Faculty and students are co-partners in research at Calvin College.
Calvin College is again ranked among the top colleges and universities in the 2015 U.S. News & World Report’s Best Colleges Guidebook.
This year, U.S. News highlighted schools with outstanding examples of eight programs prized by education experts, including staff members of the Association of American Colleges and Universities. One of the programs involves undergraduate research and creative projects. Calvin College is one of just 32 institutions nationwide to crack the list in this category.
A plethora of opportunities
For Calvin’s dean for research and scholarship Matt Walhout, the recognition, while an honor, comes as no surprise. He says each summer more than 100 students representing a broad range of professional fields, including the humanities and social sciences, as well as STEM disciplines, get full-time, on-campus research jobs that allow them to collaborate with faculty members. And, he says “during the academic year, this same kind of ‘extra-curricular’ research continues alongside academic courses, which naturally give students additional opportunities to spread their scholarly wings.”
Walhout is a champion of the master-and-apprentice model that has been the hallmark of Calvin’s undergraduate research programs. “The value of this one-on-one educational approach is well known, and Calvin is strongly committed to seeing it prosper,” he said.
Chemistry professor Eric Arnoys says the college owes much of the thriving culture of undergraduate research in the natural sciences at Calvin to pioneers like Ted Dirkse and Enno Wolthuis, who began research with students in the 1940s, and to professors like David DeHeer, John Van Zytveld, Roger DeKock and Ron Blankespoor, who engaged students in world class research through the 1980s, 1990s and 2000s. Arnoys says these professors and others pushed departments to hire faculty intent on mentoring undergraduate students in high quality research projects.
"These opportunities for high-level experiences have continued to expand through grants from agencies such as the National Institutes of Health and National Science Foundation (NSF) to fund research, new instrumentation, and renovation of state-of-the-art research space like the ISRx interdisciplinary research lab," said Arnoys.
Walhout says the college also offers research opportunities in the context of academic course work. “My colleagues in several departments are innovating in course-based collaborative projects, in which a class of a dozen or more students can make substantial research contributions, even as they are still learning technical concepts and methods.
“In astronomy, students not only are taught how to use advanced imaging techniques but also are assigned to discover and track asteroids that have never been documented.
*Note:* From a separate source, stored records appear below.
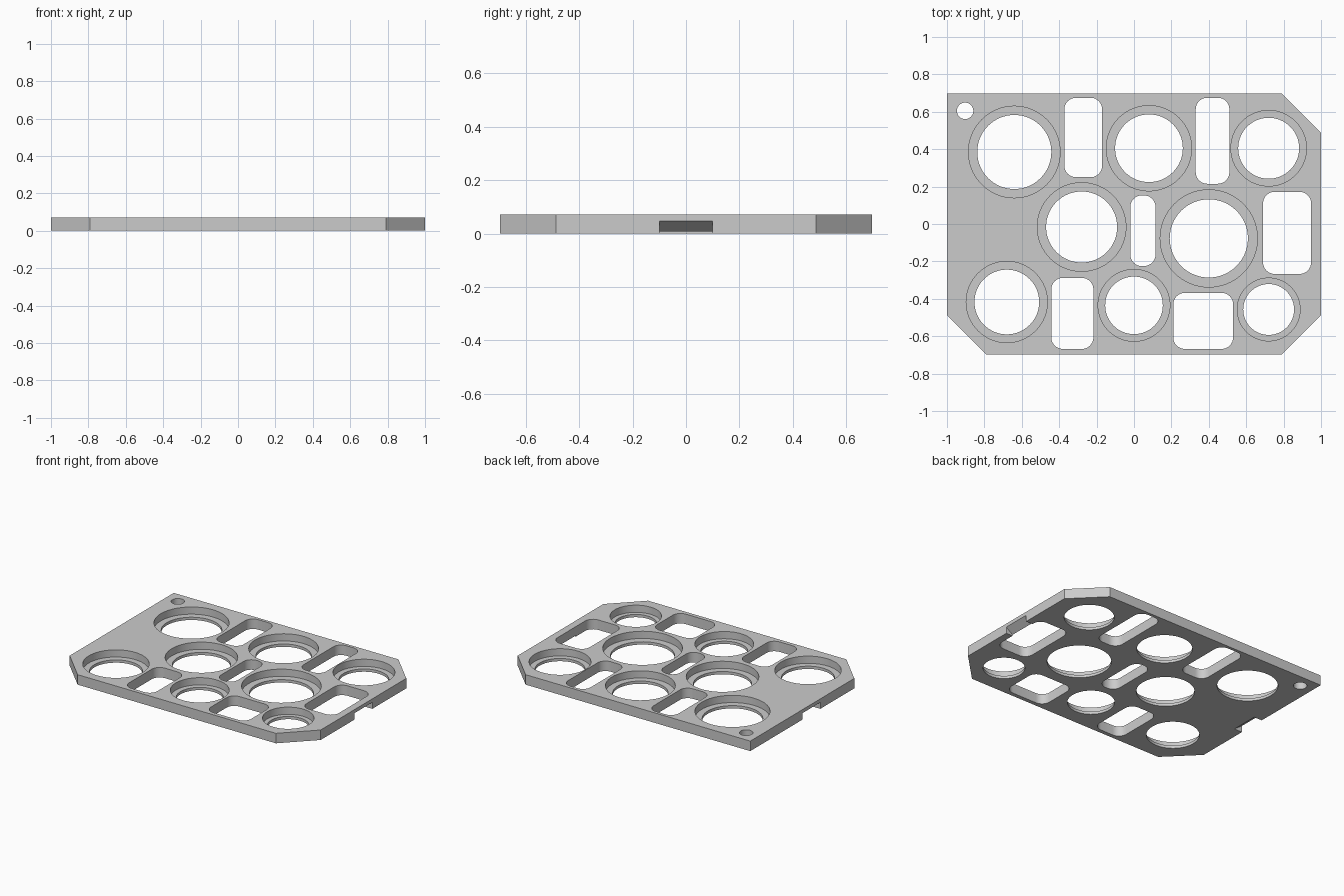
import bpy, bmesh
from math import cos, sin, pi

if "Cube" in bpy.data.objects:
    bpy.data.objects.remove(bpy.data.objects["Cube"])

HEIGHT, LIP = 0.072, 0.02      # plate thickness, ledge height in the round wells
HALF_Y, CUT = 0.697, 0.21      # half depth, corner chamfer

grey = bpy.data.materials.new("light grey")
grey.use_nodes = True
grey.diffuse_color = (0.6, 0.6, 0.6, 1)
grey.node_tree.nodes["Principled BSDF"].inputs["Base Color"].default_value = (0.6, 0.6, 0.6, 1)


def circle(x, y, r, n=64):
    return [(x + r * cos(2 * pi * i / n), y + r * sin(2 * pi * i / n)) for i in range(n)]


def rounded_rect(x0, x1, y0, y1, r=0.062, n=8):
    corners = [(x1 - r, y1 - r), (x0 + r, y1 - r), (x0 + r, y0 + r), (x1 - r, y0 + r)]
    return [(cx + r * cos(pi / 2 * (k + i / n)), cy + r * sin(pi / 2 * (k + i / n)))
            for k, (cx, cy) in enumerate(corners) for i in range(n + 1)]


def loft(bm, rings):
    """Closed solid through matching outlines, each given with its height."""
    loops = [[bm.verts.new((x, y, z)) for x, y in outline] for outline, z in rings]
    n = len(loops[0])
    bm.faces.new(loops[0][::-1])
    bm.faces.new(loops[-1])
    for a, b in zip(loops, loops[1:]):
        for i in range(n):
            j = (i + 1) % n
            bm.faces.new((a[i], a[j], b[j], b[i]))


def make(name, bm):
    bmesh.ops.recalc_face_normals(bm, faces=bm.faces)
    mesh = bpy.data.meshes.new(name)
    bm.to_mesh(mesh)
    bm.free()
    mesh.materials.append(grey)
    obj = bpy.data.objects.new(name, mesh)
    bpy.context.collection.objects.link(obj)
    return obj


# Plate with three chamfered corners
bm = bmesh.new()
outline = [(-1, HALF_Y), (-1, CUT - HALF_Y), (CUT - 1, -HALF_Y), (1 - CUT, -HALF_Y),
           (1, CUT - HALF_Y), (1, HALF_Y - CUT), (1 - CUT, HALF_Y)]
loft(bm, [(outline, 0), (outline, HEIGHT)])
plate = make("tray_plate", bm)

# Stepped round wells: x, y, outer radius, inner radius
wells = [(-.64, .385, .245, .198), (.08, .405, .228, .181), (.72, .405, .202, .163),
         (-.28, -.016, .237, .19), (.4, -.077, .26, .209), (-.68, -.417, .217, .173),
         (0, -.435, .192, .154), (.72, -.457, .168, .136)]
# Rounded slots: x range, y range
slots = [(-.372, -.17, .25, .675), (.33, .51, .215, .675), (.69, .947, -.267, .172),
         (-.02, .115, -.225, .153), (-.442, -.217, -.668, -.288), (.21, .53, -.668, -.368)]

bm = bmesh.new()
for x, y, outer, inner in wells:
    small, big = circle(x, y, inner), circle(x, y, outer)
    loft(bm, [(small, -0.1), (small, LIP), (big, LIP), (big, 0.2)])
for slot in slots:
    shape = rounded_rect(*slot)
    loft(bm, [(shape, -0.1), (shape, 0.2)])
corner_hole = circle(-.903, .605, .044, 32)
loft(bm, [(corner_hole, -0.1), (corner_hole, 0.2)])
cutters = [make("hole_cutter", bm)]

# Sloped finger notches under both ends
for side in (-1, 1):
    bm = bmesh.new()
    profile = [(0.92, -0.012), (1.05, 0.083), (1.05, -0.012)]
    ends = [[bm.verts.new((side * x, y, z)) for x, z in profile] for y in (-0.1, 0.1)]
    for end in ends:
        bm.faces.new(end)
    for i in range(3):
        j = (i + 1) % 3
        bm.faces.new((ends[0][i], ends[0][j], ends[1][j], ends[1][i]))
    cutters.append(make("notch_cutter", bm))

# Cut everything out of the plate
bpy.context.view_layer.objects.active = plate
for cutter in cutters:
    cutter.hide_render = True
    mod = plate.modifiers.new("cut", 'BOOLEAN')
    mod.operation = 'DIFFERENCE'
    mod.solver = 'EXACT'
    mod.object = cutter
    bpy.ops.object.modifier_apply(modifier=mod.name)
    bpy.data.objects.remove(cutter)

for obj in bpy.context.selected_objects:
    obj.select_set(False)
plate.select_set(True)
bpy.ops.object.shade_smooth_by_angle(angle=pi / 6)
In biology, students not only learn how to study DNA but also discover and characterize viruses about which little is known. Students in business, nursing, engineering, environmental studies and several other programs also do coursework involving team-based research, often in conjunction with community partners in local municipalities, neighborhoods and businesses.”
A national platform
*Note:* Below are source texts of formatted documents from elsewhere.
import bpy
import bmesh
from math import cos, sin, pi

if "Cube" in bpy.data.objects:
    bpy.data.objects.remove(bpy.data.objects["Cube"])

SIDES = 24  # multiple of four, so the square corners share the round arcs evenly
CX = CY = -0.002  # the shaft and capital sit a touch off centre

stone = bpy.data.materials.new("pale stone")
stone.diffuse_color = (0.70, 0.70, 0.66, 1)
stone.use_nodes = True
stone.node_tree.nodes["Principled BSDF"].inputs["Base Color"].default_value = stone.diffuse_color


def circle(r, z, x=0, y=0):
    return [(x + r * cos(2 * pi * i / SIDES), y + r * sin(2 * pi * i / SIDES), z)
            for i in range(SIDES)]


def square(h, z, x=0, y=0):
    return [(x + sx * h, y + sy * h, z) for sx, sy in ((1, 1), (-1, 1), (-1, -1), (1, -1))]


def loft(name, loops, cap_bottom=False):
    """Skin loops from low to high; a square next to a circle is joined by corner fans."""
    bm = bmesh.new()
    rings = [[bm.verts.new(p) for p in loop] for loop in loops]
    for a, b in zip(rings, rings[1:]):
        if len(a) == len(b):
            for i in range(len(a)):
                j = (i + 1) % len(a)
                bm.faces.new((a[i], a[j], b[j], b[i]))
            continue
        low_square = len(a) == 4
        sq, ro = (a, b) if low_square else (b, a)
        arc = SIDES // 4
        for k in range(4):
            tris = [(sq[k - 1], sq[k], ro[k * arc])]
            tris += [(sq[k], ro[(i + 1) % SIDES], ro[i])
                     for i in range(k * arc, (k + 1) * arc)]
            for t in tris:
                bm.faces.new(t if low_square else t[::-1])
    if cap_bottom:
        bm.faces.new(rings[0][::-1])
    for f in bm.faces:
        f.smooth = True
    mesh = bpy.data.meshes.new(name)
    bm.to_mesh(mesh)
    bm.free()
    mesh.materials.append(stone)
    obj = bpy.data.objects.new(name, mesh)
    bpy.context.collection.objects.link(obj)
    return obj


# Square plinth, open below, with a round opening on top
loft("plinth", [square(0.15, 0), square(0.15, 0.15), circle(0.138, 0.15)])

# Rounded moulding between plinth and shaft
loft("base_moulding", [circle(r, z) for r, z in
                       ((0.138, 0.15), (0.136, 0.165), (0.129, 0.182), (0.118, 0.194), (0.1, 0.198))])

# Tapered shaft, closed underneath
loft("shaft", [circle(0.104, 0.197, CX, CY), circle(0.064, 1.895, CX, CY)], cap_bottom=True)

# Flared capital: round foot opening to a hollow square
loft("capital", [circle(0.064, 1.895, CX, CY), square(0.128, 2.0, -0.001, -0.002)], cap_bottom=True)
And most of these projects culminate in the opportunity for students to present their work at regional and national conferences or to co-author papers in professional publications. This past year, alongside their faculty mentors, students presented at the Midwest Nursing Research Society conference, the Society of Environmental Toxicology and Chemistry conference and the Michigan Academy of Science, Arts and Letters, to name just a few representative venues. Since 2008, more than 250 Calvin students have been listed as co-authors in national publications.
Opportunities like internships also offer chances for students to work alongside mentors in placements that range from start-up non-profits and medium size businesses to national media companies.
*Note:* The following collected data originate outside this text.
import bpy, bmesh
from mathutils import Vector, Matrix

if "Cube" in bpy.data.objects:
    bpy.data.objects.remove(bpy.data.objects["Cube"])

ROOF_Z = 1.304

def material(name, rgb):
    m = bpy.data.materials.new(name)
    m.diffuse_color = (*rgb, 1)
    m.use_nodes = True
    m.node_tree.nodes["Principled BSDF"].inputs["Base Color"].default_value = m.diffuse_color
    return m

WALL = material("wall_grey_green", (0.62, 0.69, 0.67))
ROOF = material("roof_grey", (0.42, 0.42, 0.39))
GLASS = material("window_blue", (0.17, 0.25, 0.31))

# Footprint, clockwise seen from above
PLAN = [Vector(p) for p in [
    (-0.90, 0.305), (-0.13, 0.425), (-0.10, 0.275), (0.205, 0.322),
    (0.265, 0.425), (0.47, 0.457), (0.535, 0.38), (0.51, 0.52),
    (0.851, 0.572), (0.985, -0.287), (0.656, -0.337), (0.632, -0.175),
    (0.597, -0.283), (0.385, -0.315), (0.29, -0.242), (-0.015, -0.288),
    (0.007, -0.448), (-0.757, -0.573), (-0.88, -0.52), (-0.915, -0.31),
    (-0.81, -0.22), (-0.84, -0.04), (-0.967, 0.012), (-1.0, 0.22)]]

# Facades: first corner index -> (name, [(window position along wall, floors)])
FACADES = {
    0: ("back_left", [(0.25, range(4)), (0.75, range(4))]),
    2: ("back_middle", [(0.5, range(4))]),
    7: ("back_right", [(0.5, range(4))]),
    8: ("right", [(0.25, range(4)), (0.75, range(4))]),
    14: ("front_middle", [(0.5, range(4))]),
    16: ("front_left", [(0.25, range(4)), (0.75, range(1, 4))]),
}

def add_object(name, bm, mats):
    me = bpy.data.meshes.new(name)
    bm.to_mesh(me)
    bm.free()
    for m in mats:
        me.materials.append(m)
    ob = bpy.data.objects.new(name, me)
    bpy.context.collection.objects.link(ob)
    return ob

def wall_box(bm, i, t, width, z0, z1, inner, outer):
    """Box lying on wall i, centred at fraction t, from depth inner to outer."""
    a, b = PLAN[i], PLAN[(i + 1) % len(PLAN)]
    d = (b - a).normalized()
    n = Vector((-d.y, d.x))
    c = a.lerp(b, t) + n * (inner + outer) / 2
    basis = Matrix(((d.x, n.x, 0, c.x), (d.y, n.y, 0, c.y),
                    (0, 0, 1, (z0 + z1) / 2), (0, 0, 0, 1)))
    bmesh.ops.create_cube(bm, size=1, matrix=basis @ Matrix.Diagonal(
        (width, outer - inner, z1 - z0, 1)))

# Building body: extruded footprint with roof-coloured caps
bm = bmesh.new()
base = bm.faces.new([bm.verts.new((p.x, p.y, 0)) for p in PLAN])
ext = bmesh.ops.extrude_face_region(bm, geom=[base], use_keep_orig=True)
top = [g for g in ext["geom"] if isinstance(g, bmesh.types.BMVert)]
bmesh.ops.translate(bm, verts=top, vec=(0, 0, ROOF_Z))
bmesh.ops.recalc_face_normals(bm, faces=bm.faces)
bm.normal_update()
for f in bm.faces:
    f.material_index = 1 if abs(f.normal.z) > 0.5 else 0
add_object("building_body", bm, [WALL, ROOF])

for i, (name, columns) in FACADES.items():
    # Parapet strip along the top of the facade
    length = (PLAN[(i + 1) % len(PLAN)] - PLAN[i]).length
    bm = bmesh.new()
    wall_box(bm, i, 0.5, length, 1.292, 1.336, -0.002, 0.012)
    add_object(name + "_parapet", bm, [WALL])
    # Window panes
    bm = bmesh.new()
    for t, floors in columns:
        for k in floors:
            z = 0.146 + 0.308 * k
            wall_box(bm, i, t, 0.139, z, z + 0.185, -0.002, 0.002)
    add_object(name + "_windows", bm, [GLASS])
"Calvin's English department requires a semester-long internship that has helped our students understand our discipline, and the humanities in general, as a sustainable component of vocation," said Don Hettinga, professor of English.
And Calvin’s platform for undergraduate research and community collaboration continues to grow with its selection as one of just 12 institutions nationwide to be granted a Beckman Scholars Program and with the college securing more sophisticated research equipment through a $338,000 NSF grant. And, just last month, chemistry professor Doug Vander Griend was one of seven faculty members in the U.S. to be named a Henry Dreyfus Teacher-Scholar—an honor that comes with an unrestricted research grant of $60,000. Donors also fund research in the humanities through the McGregor Undergraduate Research Program, which supports 12 to 15 student researchers each summer in the humanities and social sciences.
Like the U.S. News ranking, Walhout says, these awards recognize and reinforce Calvin's commitment to excellence at the forefront of undergraduate research.